Where a line below holds the string "function", copy that line.

───── RECORDS FOR THIS EXERCISE

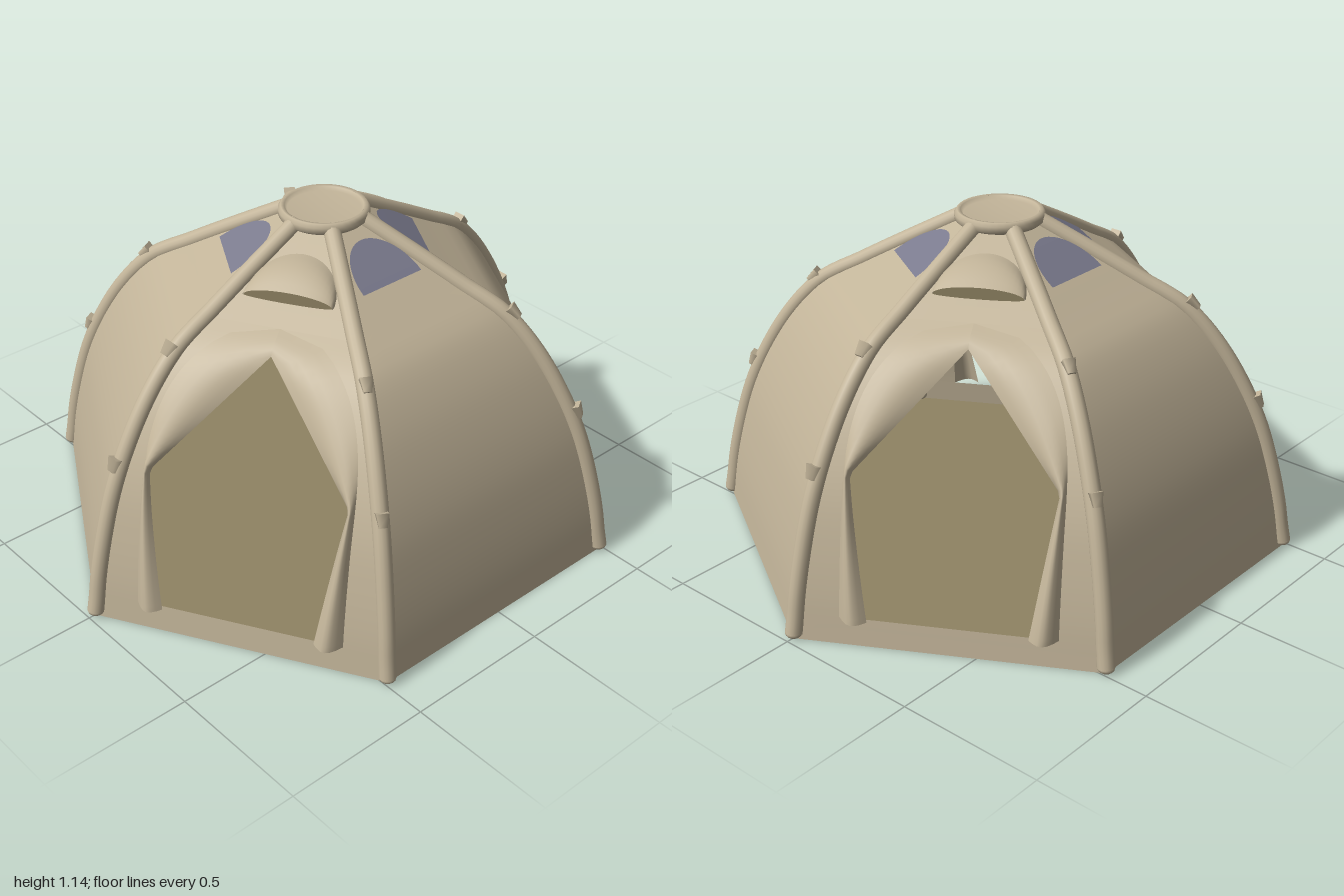
import * as THREE from 'three';

const COS30 = Math.cos(Math.PI / 6), TAN30 = Math.tan(Math.PI / 6);

// Rib profile: corner radius against height, from the ground to the crown
const profile = new THREE.CatmullRomCurve3(
  [[0.975, 0], [0.952, 0.15], [0.917, 0.3], [0.87, 0.45], [0.8, 0.6], [0.71, 0.74],
   [0.6, 0.855], [0.48, 0.922], [0.36, 0.988], [0.24, 1.052], [0.12, 1.115]]
    .map(([r, y]) => new THREE.Vector3(r, y, 0)));
const samples = profile.getPoints(80);

// Distance of a wall panel from the axis at height y
function wall(y) {
  let i = 1;
  while (i < samples.length - 1 && samples[i].y < y) i++;
  const p = samples[i - 1], q = samples[i];
  return COS30 * THREE.MathUtils.lerp(p.x, q.x, (y - p.y) / (q.y - p.y));
}

// Surface from a rule fn(u, v) -> [x, y, z]
function surface(nu, nv, fn) {
  const pos = [], idx = [];
  for (let j = 0; j <= nv; j++)
    for (let i = 0; i <= nu; i++) pos.push(...fn(i / nu, j / nv));
  for (let j = 0; j < nv; j++)
    for (let i = 0; i < nu; i++) {
      const a = j * (nu + 1) + i, b = a + nu + 1;
      idx.push(a, a + 1, b + 1, a, b + 1, b);
    }
  const g = new THREE.BufferGeometry();
  g.setAttribute('position', new THREE.Float32BufferAttribute(pos, 3));
  g.setIndex(idx);
  g.computeVertexNormals();
  return g;
}

// Part of a wall between two heights, with left and right edges as rules of y
const wallPart = (y0, y1, left, right, nv) => surface(6, nv, (u, v) => {
  const y = THREE.MathUtils.lerp(y0, y1, v);
  return [THREE.MathUtils.lerp(left(y), right(y), u), y, wall(y)];
});

const halfWidth = (y) => wall(y) * TAN30;
const SILL = 0.09, ARCH = 0.92, TOP = 1.112;

// Half width of the arched cut in a door wall
function archHalf(y) {
  const t = THREE.MathUtils.clamp((y - 0.45) / (ARCH - 0.45), 0, 1);
  return 0.34 * Math.pow(1 - t ** 3, 0.4);
}

// Inner edge of the doorway: narrow sill, wide shoulders, pointed top
function doorEdge(v) {
  const y = SILL + (0.87 - SILL) * v;
  if (y < 0.53) {
    const t = (y - SILL) / (0.53 - SILL);
    return [0.25 + 0.07 * t, y, wall(y) + 0.015 * (1 - t)];
  }
  const t = (y - 0.53) / 0.34;
  return [0.32 * (1 - t), y, THREE.MathUtils.lerp(wall(0.53), wall(0.87), t)];
}

export function createModel() {
  const model = new THREE.Group();
  const mat = (name, color, side = THREE.DoubleSide) => {
    const m = new THREE.MeshStandardMaterial({ color, side });
    m.name = name;
    return m;
  };
  const canvas = mat('tan canvas', 0xc2b499);
  const brown = mat('brown groundsheet', 0x8f8363);
  const glass = mat('grey blue window', 0x7b7b8e);

  const add = (parent, name, geometry, material) => {
    const m = new THREE.Mesh(geometry, material);
    m.name = name;
    parent.add(m);
    return m;
  };

  // Plain wall with a half round window near the crown
  function plainWall(g) {
    add(g, 'wallPanel', wallPart(0, TOP, (y) => -halfWidth(y), halfWidth, 36), canvas);
    add(g, 'window', surface(8, 14, (u, v) => {
      const t = Math.sin(v * Math.PI / 2), y = 0.985 + 0.09 * t;
      return [(u * 2 - 1) * 0.122 * Math.cos(v * Math.PI / 2), y + 0.006, wall(y) + 0.004];
    }), glass);
  }

  // Wall with an open doorway, flared flaps and a hooded vent
  function doorWall(g) {
    add(g, 'lowerWall', wallPart(0, SILL, (y) => -halfWidth(y), halfWidth, 3), canvas);
    add(g, 'upperWall', wallPart(ARCH, TOP, (y) => -halfWidth(y), halfWidth, 6), canvas);
    add(g, 'leftJambWall', wallPart(SILL, ARCH, archHalf, halfWidth, 40), canvas);
    add(g, 'rightJambWall', wallPart(SILL, ARCH, (y) => -halfWidth(y), (y) => -archHalf(y), 40), canvas);

    for (const side of [-1, 1]) {
      add(g, 'doorFlap', surface(6, 40, (u, v) => {
        const k = side > 0 ? 1 - u : u;          // 0 at the wall, 1 at the opening
        const y = SILL + (ARCH - SILL) * v;
        const [ex, ey, ez] = doorEdge(v);
        const bulge = 0.035 * Math.sin(Math.PI * k) * (1 - 0.5 * v);
        return [side * THREE.MathUtils.lerp(archHalf(y), ex, k),
          THREE.MathUtils.lerp(y, ey, k), THREE.MathUtils.lerp(wall(y), ez, k) + bulge];
      }), canvas);
    }

    // Hood from a low rim back up to an arch on the wall, with a dark mouth
    const rimZ = wall(0.975) + 0.022;
    add(g, 'ventHood', surface(20, 6, (u, v) => {
      const a = Math.PI * (1 - u), s = Math.sin(a);
      const backY = 0.975 + 0.085 * s;
      return [0.145 * Math.cos(a),
        THREE.MathUtils.lerp(0.978 + 0.032 * s, backY, v) + 0.018 * Math.sin(Math.PI * v) * s,
        THREE.MathUtils.lerp(rimZ, wall(backY), v)];
    }), canvas);
    add(g, 'ventMouth', surface(20, 2, (u, v) => {
      const a = Math.PI * (1 - u), s = Math.sin(a);
      return [0.143 * Math.cos(a), 0.978 + s * (0.03 * v - 0.008 * (1 - v)), rimZ - 0.003];
    }), brown);
  }

  // Six walls, front first, doors on two opposite ones
  for (let k = 0; k < 6; k++) {
    const g = new THREE.Group();
    const isDoor = k === 2 || k === 5;
    g.name = isDoor ? 'doorWall' : 'plainWall';
    (isDoor ? doorWall : plainWall)(g);
    g.rotation.y = k * Math.PI / 3;
    model.add(g);
  }

  // Six inflated ribs over the corners, each with two strap clips
  const ribPath = new THREE.CatmullRomCurve3(
    samples.filter((p, i) => i % 4 === 0 && p.y < 1.12)
      .map((p) => new THREE.Vector3(p.x - 0.004, Math.max(p.y, 0.02), 0)));
  const ribGeo = new THREE.TubeGeometry(ribPath, 48, 0.028, 14, false);
  const footGeo = new THREE.SphereGeometry(0.028, 14, 8);
  footGeo.scale(1, 0.7, 1);
  const clipGeo = new THREE.CylinderGeometry(0.028, 0.018, 0.045, 4, 1);
  clipGeo.rotateY(Math.PI / 4);
  for (let k = 0; k < 6; k++) {
    const rib = new THREE.Group();
    rib.name = 'rib';
    add(rib, 'ribTube', ribGeo, canvas);
    add(rib, 'ribFoot', footGeo, canvas).position.set(0.971, 0.022, 0);
    for (const y of [0.52, 0.84]) {
      const i = samples.findIndex((p) => p.y > y);
      const d = samples[i].clone().sub(samples[i - 1]).normalize();
      const clip = add(rib, 'strapClip', clipGeo, canvas);
      clip.position.set(samples[i].x + d.y * 0.02, samples[i].y - d.x * 0.02, 0);
      clip.rotation.z = Math.atan2(d.y, d.x) - Math.PI / 2;
    }
    rib.rotation.y = k * Math.PI / 3;
    model.add(rib);
  }

  // Crown ring with a sunken cap
  const ring = [[0, 1.1], [0.135, 1.1], [0.146, 1.11], [0.147, 1.128], [0.138, 1.14],
    [0.126, 1.138], [0.118, 1.126], [0, 1.126]].map(([r, y]) => new THREE.Vector2(r, y));
  add(model, 'crownRing', new THREE.LatheGeometry(ring, 40), canvas);

  // Six sided groundsheet
  const floor = add(model, 'groundsheet', new THREE.CylinderGeometry(0.973, 0.975, 0.006, 6), brown);
  floor.position.y = 0.003;
  floor.rotation.y = Math.PI / 6;

  return model;
}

──────────

TASK OUTPUT:
function wall(y) {
function surface(nu, nv, fn) {
function archHalf(y) {
function doorEdge(v) {
export function createModel() {
  function plainWall(g) {
  function doorWall(g) {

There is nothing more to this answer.